HANOI: Vietnamese police on Sunday raised the death toll from a blast at a fireworks factory to 24 blaming other explosives also stored at the site for the accident, which also left many injured.
“At least 24 people were killed—we have identified 16 bodies,” said Phu Tho policeman Pham Quang Minh.
Minh said more than 20 people had been injured, lower than the near-100 initially reported to have been hurt in the explosion at a military complex in northern Vietnam.
“According to a preliminary investigation, some explosives self-ignited in storage, which caused a fire and further explosions at the site,” he said, adding both fireworks and other explosives were stored at the Z121 military facility.
Plumes of black smoke billowed from the complex, around 120 kilometers north of Hanoi, as fireworks exploded uncontrollably for several hours on Saturday before the blaze was contained.
The explosion prompted the evacuation of some 2,000 people living near the area, most of whom had returned by Sunday.
Minister of Defense Phung Quang Thanh visited the area late Saturday, calling for urgent assistance for the victims’ families.
In the hours after the explosion, local hospitals were swamped with victims, some with horrific burns. The most critical cases were moved to a specialist burns center on the outskirts of Hanoi.
In 2010, fireworks being prepared at Hanoi’s My Dinh stadium for use in the city’s 1,000th anniversary celebrations exploded, killing three foreigners and one Vietnamese national.
Handmade firecrackers were traditionally used as a symbol of good luck to celebrate the Lunar New Year—known locally as Tet—and at weddings.
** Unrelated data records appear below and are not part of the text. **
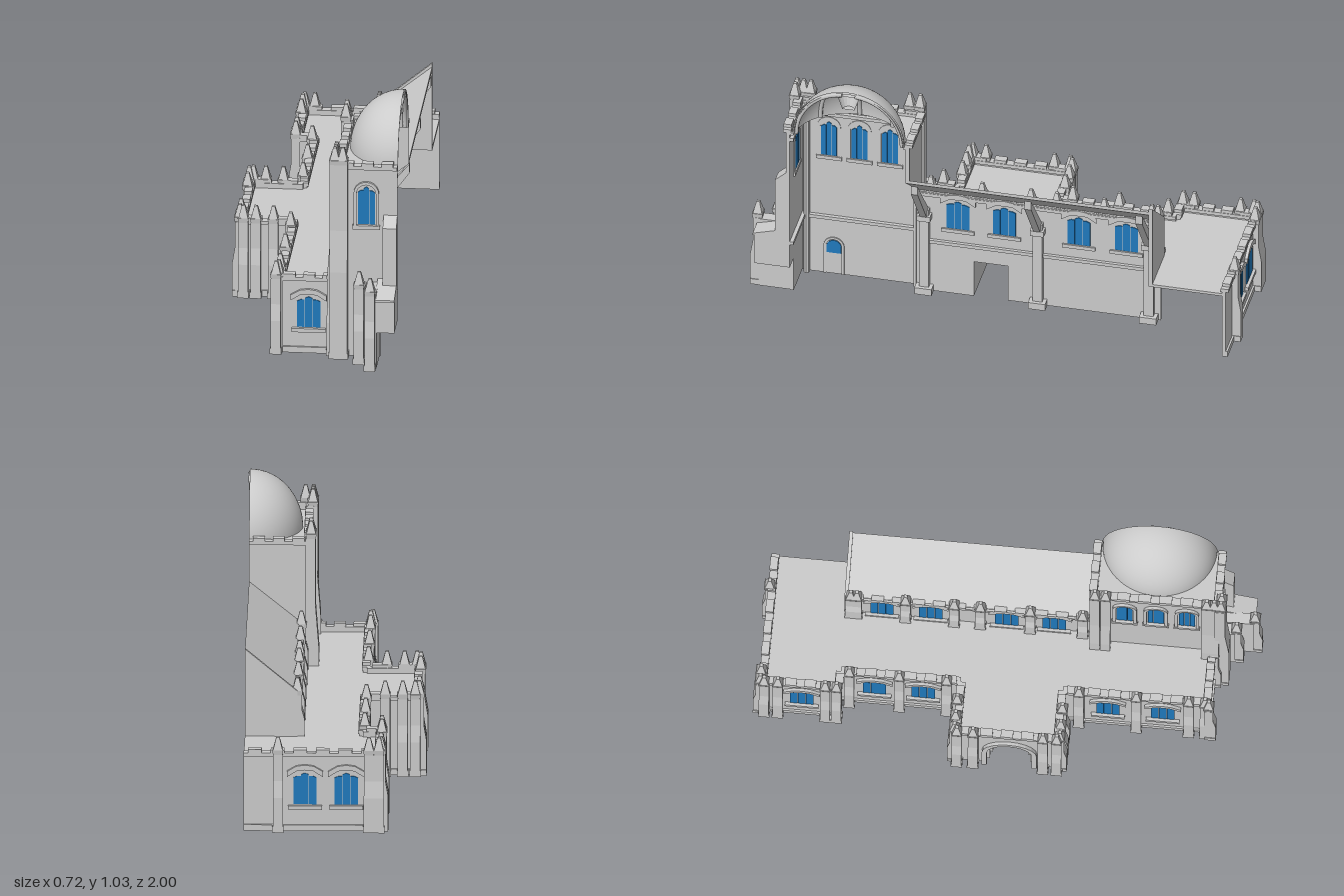
import * as THREE from 'three';

const stone = new THREE.MeshStandardMaterial({ color: 0xcccccc, flatShading: true, side: THREE.DoubleSide });
const smooth = new THREE.MeshStandardMaterial({ color: 0xcccccc, side: THREE.DoubleSide });
const glass = new THREE.MeshStandardMaterial({ color: 0x2079bd });
const CUT = 0.357; // plane on which the half building is sliced open

function add(parent, name, geo, x = 0, y = 0, z = 0, mat = stone) {
  const m = new THREE.Mesh(geo, mat);
  m.name = name;
  m.position.set(x, y, z);
  parent.add(m);
  return m;
}
// box given by its limits
function box(parent, name, x0, x1, y0, y1, z0, z1) {
  return add(parent, name, new THREE.BoxGeometry(x1 - x0, y1 - y0, z1 - z0), (x0 + x1) / 2, (y0 + y1) / 2, (z0 + z1) / 2);
}
const shapeOf = (pts) => new THREE.Shape(pts.map(([x, y]) => new THREE.Vector2(x, y)));
const extrude = (pts, depth) => new THREE.ExtrudeGeometry(shapeOf(pts), { depth, bevelEnabled: false });

// arch outline from left foot to right foot
function archPts(w, h, rise = w / 2, t = 0) {
  const pts = [[t - w / 2, 0]];
  for (let i = 0; i <= 10; i++) {
    const a = (i / 10) * Math.PI;
    pts.push([t - (w / 2) * Math.cos(a), h - rise + rise * Math.sin(a)]);
  }
  pts.push([t + w / 2, 0]);
  return pts;
}
const archRing = (w, h, b, depth) => extrude([...archPts(w + 2 * b, h + b), ...archPts(w, h).reverse()], depth);

// three lights, a sill and a hood; seen from both sides of the wall
function windowSet(g, { t, y, w = 0.095, h = 0.13, arch = false }) {
  const p = w / 3, half = p * 0.47;
  for (const i of [-1, 0, 1]) {
    const top = i ? h * 0.9 : h;
    const drop = (side) => (i === side ? 0 : h * 0.05);
    add(g, 'windowLight', extrude([[-half, 0], [half, 0], [half, top - drop(-1)], [0, top], [-half, top - drop(1)]], 0.022),
      t + i * p, y, -0.0185, glass);
  }
  box(g, 'windowSill', t - w / 2 - 0.02, t + w / 2 + 0.02, y - 0.02, y - 0.004, -0.022, 0.014);
  if (arch) {
    add(g, 'windowFrame', archRing(w + 0.008, h + 0.015, 0.012, 0.03), t, y - 0.004, -0.018);
  } else {
    const a = w / 2 + 0.025;
    add(g, 'windowHood', extrude([[-a, h - 0.015], [-a, h + 0.008], [-0.035, h + 0.03], [0, h + 0.035], [0.035, h + 0.03],
      [a, h + 0.008], [a, h - 0.015], [0.033, h + 0.01], [0, h + 0.014], [-0.033, h + 0.01]], 0.034), t, y, -0.022);
  }
}

// stepped buttress with a square pinnacle
function buttress(g, t, y0, y1, d = 0.035, w = 0.04) {
  const h = y1 - y0;
  const geo = extrude([[-0.012, y0], [d, y0], [d, y0 + 0.45 * h], [d * 0.68, y0 + 0.66 * h], [d * 0.68, y1], [-0.012, y1]], w);
  geo.rotateY(-Math.PI / 2).translate(w / 2, 0, 0);
  add(g, 'buttress', geo, t);
  const z = d * 0.68 - 0.018;
  box(g, 'buttressFoot', t - w / 2 - 0.003, t + w / 2 + 0.003, y0, y0 + 0.025, -0.01, d);
  add(g, 'pinnacleCollar', new THREE.CylinderGeometry(0.031, 0.027, 0.02, 4).rotateY(Math.PI / 4), t, y1 + 0.01, z);
  add(g, 'pinnacle', new THREE.CylinderGeometry(0.009, 0.027, 0.05, 4).rotateY(Math.PI / 4), t, y1 + 0.045, z);
}

// wall from p to q in plan, its outer face on the local +z side
function wall(parent, name, p, q, y0, y1, { bottom, windows = [], piers = [], pierY = y0, pierTop = y1 + 0.005, d, plinth = true } = {}) {
  const dx = q[0] - p[0], dz = q[1] - p[1], L = Math.hypot(dx, dz);
  const g = new THREE.Group();
  g.name = name;
  g.position.set(p[0], 0, p[1]);
  g.rotation.y = Math.atan2(-dz, dx);
  parent.add(g);
  add(g, 'wall', extrude([...(bottom ? bottom(L) : [[0, y0], [L, y0]]), [L, y1], [0, y1]], 0.015), 0, 0, -0.015);
  if (plinth && !bottom) box(g, 'plinth', 0, L, 0, 0.025, 0, 0.008);
  // parapet: moulding and merlons
  box(g, 'parapet', 0, L, y1 - 0.005, y1 + 0.01, -0.02, 0.012);
  const n = Math.max(1, Math.round(L / 0.085)), s = L / n;
  for (let i = 0; i < n; i++) box(g, 'merlon', (i + 0.2) * s, (i + 0.8) * s, y1 + 0.01, y1 + 0.024, -0.018, 0.014);
  windows.forEach((w) => windowSet(g, w));
  piers.forEach((t) => buttress(g, t, pierY, pierTop, d));
  return g;
}

export function createModel() {
  const root = new THREE.Group();
  root.name = 'halfCathedral';

  // low outer walls, walked from the back round to the front
  const T = 0.315, wy = 0.11;
  const low = (name, p, q, opt) => wall(root, name, p, q, 0, T, opt);
  low('backWall', [CUT, -0.965], [-0.185, -0.965], { piers: [0.137, 0.5, 0.54], windows: [{ t: 0.245, y: wy }, { t: 0.41, y: wy }] });
  low('backBlockSide', [-0.185, -0.965], [-0.185, -0.655], { piers: [0.01, 0.065, 0.255, 0.3], windows: [{ t: 0.16, y: wy }] });
  low('backBlockReturn', [-0.185, -0.655], [-0.115, -0.655]);
  low('rearAisleWall', [-0.115, -0.655], [-0.115, -0.175], { piers: [0.035, 0.235, 0.425], windows: [{ t: 0.135, y: wy }, { t: 0.33, y: wy }] });
  low('transeptBack', [-0.115, -0.175], [-0.325, -0.175], { piers: [0.08, 0.15, 0.2] });
  const facade = low('transeptFacade', [-0.325, -0.175], [-0.325, 0.235], {
    piers: [0.005, 0.07, 0.35, 0.405],
    bottom: (L) => [[0, 0], ...archPts(0.2, 0.24, 0.1, 0.215), [L, 0]],
  });
  low('transeptFront', [-0.325, 0.235], [-0.115, 0.235], { piers: [0.01, 0.06, 0.13] });
  low('frontAisleWall', [-0.115, 0.235], [-0.115, 0.815], { piers: [0.065, 0.295, 0.505, 0.57], windows: [{ t: 0.18, y: wy }, { t: 0.4, y: wy }] });
  low('frontWall', [-0.115, 0.815], [0.12, 0.815], { piers: [-0.015, 0.21], windows: [{ t: 0.115, y: wy }] });

  // deep side portal and the passage behind it
  add(facade, 'portalMoulding', archRing(0.18, 0.23, 0.02, 0.02), 0.215, 0, -0.006);
  add(facade, 'portalInnerArch', archRing(0.16, 0.215, 0.022, 0.02), 0.215, 0, -0.035);
  add(facade, 'portalBack', extrude([[-0.11, 0], [-0.07, 0], [-0.07, 0.165], [0.07, 0.165], [0.07, 0], [0.11, 0], [0.11, 0.26], [-0.11, 0.26]], 0.012), 0.215, 0, -0.06);
  for (const z of [-0.04, 0.11]) box(root, 'passageWall', -0.38 + 0.1, 0.15, 0, 0.17, z, z + 0.01);
  box(root, 'passageCeiling', -0.28, 0.15, 0.165, 0.175, -0.04, 0.12);

  // flat roof of aisles, transept and back block
  const plan = [[CUT, -0.96], [-0.18, -0.96], [-0.18, -0.66], [-0.11, -0.66], [-0.11, -0.17], [-0.32, -0.17], [-0.32, 0.23],
    [-0.11, 0.23], [-0.11, 0.81], [0.13, 0.81], [0.13, 0.34], [0.155, 0.34], [0.155, -0.655], [CUT, -0.655]];
  add(root, 'aisleRoof', extrude(plan.map(([x, z]) => [x, -z]), 0.012).rotateX(-Math.PI / 2), 0, 0.29, 0);

  // nave wall with upper windows and small pinnacles
  const nz = -0.655;
  wall(root, 'naveWall', [0.15, nz], [0.15, 0.33], 0, 0.465, {
    bottom: (L) => [[0, 0], [-0.03 - nz, 0], [-0.03 - nz, 0.165], [0.11 - nz, 0.165], [0.11 - nz, 0], [L, 0]],
    windows: [0.175, -0.015, -0.32, -0.515].map((z) => ({ t: z - nz, y: 0.315 })),
    piers: [-0.64, -0.615, -0.42, -0.225, -0.12, 0.08, 0.29].map((z) => z - nz), pierY: 0.3, d: 0.03, plinth: false,
  });
  add(root, 'naveRoof', extrude([[0.147, 0.465], [CUT, 0.635], [CUT, 0.65], [0.147, 0.48]], 0.98), 0, 0, -0.65);
  add(root, 'backGable', extrude([[0.147, 0.29], [CUT, 0.29], [CUT, 0.665], [0.147, 0.49]], 0.015), 0, 0, -0.665);

  // interior ledges, columns and roof struts
  box(root, 'naveLedge', 0.15, 0.178, 0.235, 0.25, nz, 0.33);
  box(root, 'naveEaves', 0.15, 0.172, 0.455, 0.47, nz, 0.33);
  for (const z of [0.31, -0.155, -0.61]) {
    box(root, 'column', 0.155, 0.19, 0, 0.4, z - 0.02, z + 0.02);
    box(root, 'columnBase', 0.155, 0.205, 0, 0.03, z - 0.035, z + 0.035);
    box(root, 'columnCapital', 0.155, 0.2, 0.35, 0.375, z - 0.028, z + 0.028);
    add(root, 'roofStrut', extrude([[0.165, 0.36], [0.19, 0.36], [CUT, 0.585], [CUT, 0.625], [0.165, 0.395]], 0.028), 0, 0, z - 0.014);
  }

  // tower
  const top = 0.81, tz = 0.33, fz = 0.835;
  const side = wall(root, 'towerSide', [0.12, tz], [0.12, fz], 0, top, {
    windows: [0.46, 0.585, 0.71].map((z) => ({ t: z - tz, y: 0.57, w: 0.065, h: 0.16, arch: true })),
    piers: [0.012, 0.055, 0.46, 0.49], pierTop: 0.83, d: 0.042, plinth: false,
  });
  add(side, 'smallDoorFrame', archRing(0.065, 0.165, 0.01, 0.026), 0.36, 0, -0.02);
  add(side, 'smallDoorGlass', extrude(archPts(0.06, 0.06), 0.02), 0.36, 0.1, -0.018, glass);
  wall(root, 'towerFront', [0.12, fz], [CUT, fz], 0, top, {
    bottom: (L) => [[0, 0], [0.168, 0], [0.168, 0.155], [L, 0.155]],
    windows: [{ t: 0.113, y: 0.57, w: 0.07, h: 0.16, arch: true }],
    piers: [-0.012, 0.02], pierTop: 0.83, d: 0.045,
  });
  wall(root, 'towerBack', [CUT, tz], [0.12, tz], 0, top, {
    bottom: (L) => [[0, 0.635], [CUT - 0.165, 0.48], [CUT - 0.165, 0], [L, 0]],
  });
  for (const y of [0.265, 0.765]) {
    box(root, 'towerLedge', 0.125, 0.15, y, y + 0.015, tz, fz);
    box(root, 'towerFrontLedge', 0.125, CUT, y, y + 0.015, fz - 0.03, fz - 0.01);
  }
  for (const z of [0.35, 0.8]) add(root, 'towerShaft', new THREE.CylinderGeometry(0.013, 0.013, 0.78, 8), 0.145, 0.39, z);

  // tower roof around the dome
  const rim = [[0.125, -tz], [CUT, -tz]];
  for (let i = 0; i <= 20; i++) {
    const a = (i / 20) * Math.PI;
    rim.push([CUT - 0.205 * Math.sin(a), -0.58 + 0.225 * Math.cos(a)]);
  }
  rim.push([CUT, -fz], [0.125, -fz]);
  add(root, 'towerRoof', extrude(rim, 0.012).rotateX(-Math.PI / 2), 0, 0.795, 0);

  // half dome with ribs and a boss inside
  const dome = new THREE.Group();
  dome.name = 'dome';
  dome.position.set(CUT, 0.8, 0.58);
  root.add(dome);
  for (const [name, k] of [['domeShell', 1], ['domeLining', 0.965]]) {
    add(dome, name, new THREE.SphereGeometry(1, 32, 16, -Math.PI / 2, Math.PI, 0, Math.PI / 2), 0, 0, 0, smooth).scale.set(0.212 * k, 0.235 * k, 0.23 * k);
  }
  for (const phi of [-1.5, -0.75, 0, 0.75, 1.5]) {
    const pts = [];
    for (let i = 0; i <= 10; i++) {
      const a = (i / 10) * 1.45;
      pts.push(new THREE.Vector3(-0.2 * Math.cos(a) * Math.cos(phi), 0.222 * Math.sin(a), 0.217 * Math.cos(a) * Math.sin(phi)));
    }
    add(dome, 'domeRib', new THREE.TubeGeometry(new THREE.CatmullRomCurve3(pts), 16, 0.009, 6), 0, 0, 0, smooth);
  }
  add(dome, 'domeBoss', new THREE.CylinderGeometry(0.045, 0.025, 0.06, 8, 1, false, Math.PI, Math.PI), 0, 0.185, 0);

  // front porch with sloping roof, stepped piers and the block above
  const slope = (name, x0, x1, pts) => add(root, name, extrude(pts, x1 - x0).rotateY(-Math.PI / 2), x1, 0, 0);
  slope('porchHead', 0.283, CUT, [[fz, 0.155], [0.965, 0.155], [0.965, 0.29], [fz, 0.325]]);
  slope('porchRoof', 0.278, CUT, [[fz, 0.325], [0.972, 0.288], [0.972, 0.298], [fz, 0.337]]);
  box(root, 'porchSide', 0.27, 0.285, 0, 0.3, fz, 0.96);
  slope('upperBlock', 0.302, CUT, [[fz, 0.325], [0.88, 0.325], [0.88, 0.57], [fz, 0.61]]);
  for (const [x, z] of [[0.21, 0.895], [0.26, 0.965]]) {
    box(root, 'porchPier', x - 0.023, x + 0.023, 0, 0.32, fz, z);
    const g = new THREE.Group();
    g.name = 'porchButtress';
    g.position.set(x, 0, z);
    buttress(g, 0, 0, 0.32);
    root.add(g);
  }
  return root;
}
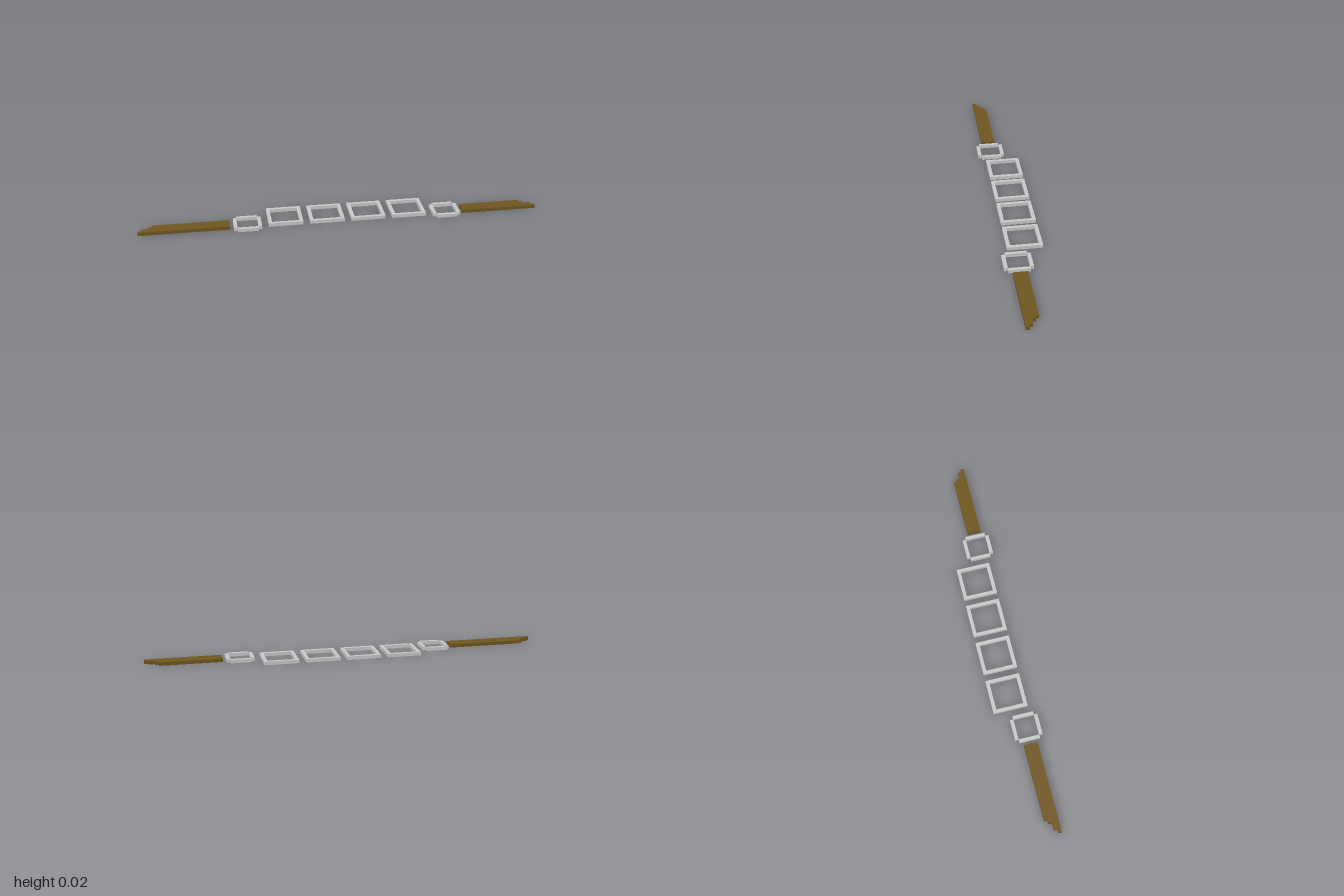
import * as THREE from 'three';

const U = 2 / 116; // one grid cell; the whole piece is 116 cells long

const brown = new THREE.MeshStandardMaterial({ color: 0x70571f, side: THREE.DoubleSide });
brown.name = 'brown leather';
const grey = new THREE.MeshStandardMaterial({ color: 0xcbcbcb, side: THREE.DoubleSide });
grey.name = 'light grey metal';

const toPoints = (pts) => pts.map(([x, z]) => new THREE.Vector2(x * U, -z * U));
const rect = (x0, z0, x1, z1) => [[x0, z0], [x1, z0], [x1, z1], [x0, z1]];

// One-cell-high shell, open underneath, from an outline in (x, z) cells
function shell(name, material, outline, hole) {
  const shape = new THREE.Shape(toPoints(outline));
  if (hole) shape.holes.push(new THREE.Path(toPoints(hole)));
  const solid = new THREE.ExtrudeGeometry(shape, { depth: U, bevelEnabled: false });
  const skip = solid.groups[0].count / 2; // the lower cap comes first
  const geometry = new THREE.BufferGeometry();
  for (const key of ['position', 'normal']) {
    const array = solid.attributes[key].array.slice(skip * 3);
    geometry.setAttribute(key, new THREE.BufferAttribute(array, 3));
  }
  geometry.rotateX(-Math.PI / 2);
  const mesh = new THREE.Mesh(geometry, material);
  mesh.name = name;
  return mesh;
}

// Strap with a stepped tip; side is -1 or 1, inner is where it meets the links
function strap(name, side, inner) {
  const tip = [[54, 0], [54, 1], [55, 1], [55, 2], [57, 2], [57, 3], [58, 3], [58, 4]];
  const outline = [[inner, 0], ...tip, [inner, 4]].map(([x, z]) => [x * side, z]);
  return shell(name, brown, outline);
}

// Small link of four bars with notched corners
function smallLink(name, x) {
  const link = new THREE.Group();
  link.name = name;
  link.add(
    shell('backBar', grey, rect(x + 1, -2, x + 7, -1)),
    shell('frontBar', grey, rect(x + 1, 5, x + 7, 6)),
    shell('rightBar', grey, rect(x, -1, x + 1, 5)),
    shell('leftBar', grey, rect(x + 7, -1, x + 8, 5)),
  );
  return link;
}

export function createModel() {
  const model = new THREE.Group();
  model.name = 'linkedBand';

  model.add(strap('rightStrap', -1, 32), strap('leftStrap', 1, 36));
  model.add(smallLink('rightSmallLink', -31), smallLink('leftSmallLink', 27));

  // Row of large square links
  [-21, -9, 3, 15].forEach((x, i) => {
    model.add(shell(`squareLink${i + 1}`, grey, rect(x, -6, x + 10, 4), rect(x + 1, -5, x + 9, 3)));
  });
  return model;
}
But, in 1994, the government banned the production and use of all firecrackers nationwide for safety reasons, changing instead to fireworks—which are produced only in state-approved facilities.